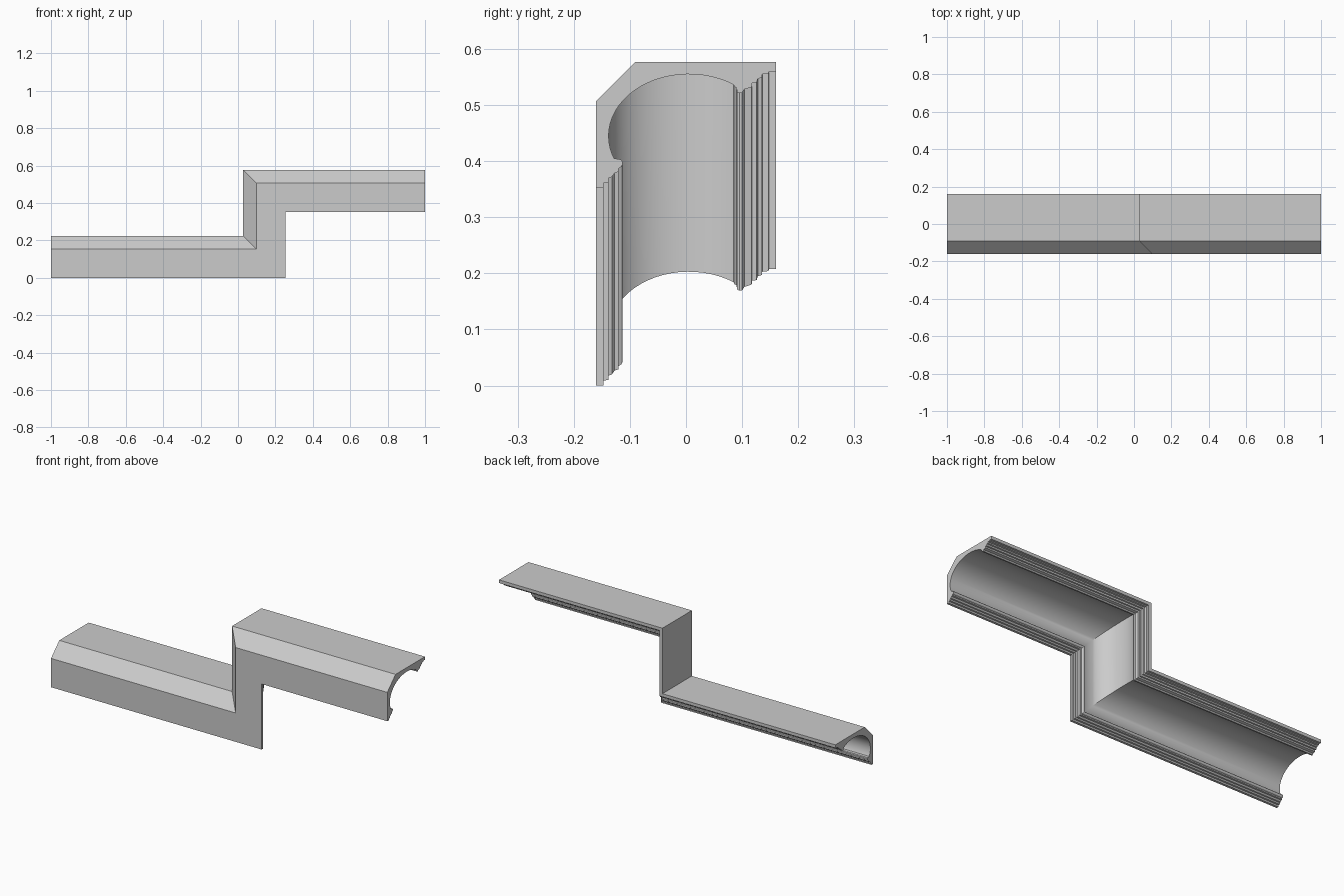
import bpy, bmesh, math

if "Cube" in bpy.data.objects:
    bpy.data.objects.remove(bpy.data.objects["Cube"])

# Cross-section as (y, d): d is the distance out from the lower lip
front_beads = [(-.16, 0), (-.147, 0), (-.147, .009), (-.138, .010), (-.138, .018),
               (-.132, .020), (-.127, .027), (-.120, .029), (-.120, .035),
               (-.115, .038), (-.113, .042), (-.113, .047), (-.116, .051), (-.128, .053)]
cove = []
for i in range(25):
    t = math.radians(198 - (198 - 56) * i / 24)
    cove.append((.005 + .143 * math.cos(t), .093 + .110 * math.sin(t)))
back_beads = [(.087, .180), (.090, .179), (.091, .171), (.095, .169), (.100, .170),
              (.104, .176), (.117, .180), (.118, .187), (.126, .188), (.128, .195),
              (.135, .197), (.136, .203), (.147, .204), (.148, .208), (.16, .208)]
outer = [(.16, .225), (-.09, .225), (-.16, .155)]
profile = front_beads + cove + back_beads + outer

# Stepped run: left end, two mitred corners, right end
LIP_X, RISE = .253, .352
stations = [lambda d: (-1, d),
            lambda d: (LIP_X - d, d),
            lambda d: (LIP_X - d, RISE + d),
            lambda d: (1, RISE + d)]

bm = bmesh.new()
rings = []
for place in stations:
    ring = []
    for y, d in profile:
        x, z = place(d)
        ring.append(bm.verts.new((x, y, z)))
    rings.append(ring)
n = len(profile)
for a, b in zip(rings, rings[1:]):
    for i in range(n):
        j = (i + 1) % n
        bm.faces.new((a[i], a[j], b[j], b[i]))
# End caps
bm.faces.new(rings[0])
bm.faces.new(rings[-1][::-1])
bmesh.ops.recalc_face_normals(bm, faces=bm.faces)

mesh = bpy.data.meshes.new("stepped_cove_molding")
bm.to_mesh(mesh)
bm.free()
molding = bpy.data.objects.new("stepped_cove_molding", mesh)
bpy.context.collection.objects.link(molding)

# Smooth the cove, keep the beads and mitres crisp
bpy.context.view_layer.objects.active = molding
molding.select_set(True)
bpy.ops.object.shade_smooth_by_angle(angle=math.radians(25))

#####

• **Exercise details**: Tell me how many lines of the data hold the word "append", giving only the number.

• **Task response**: 3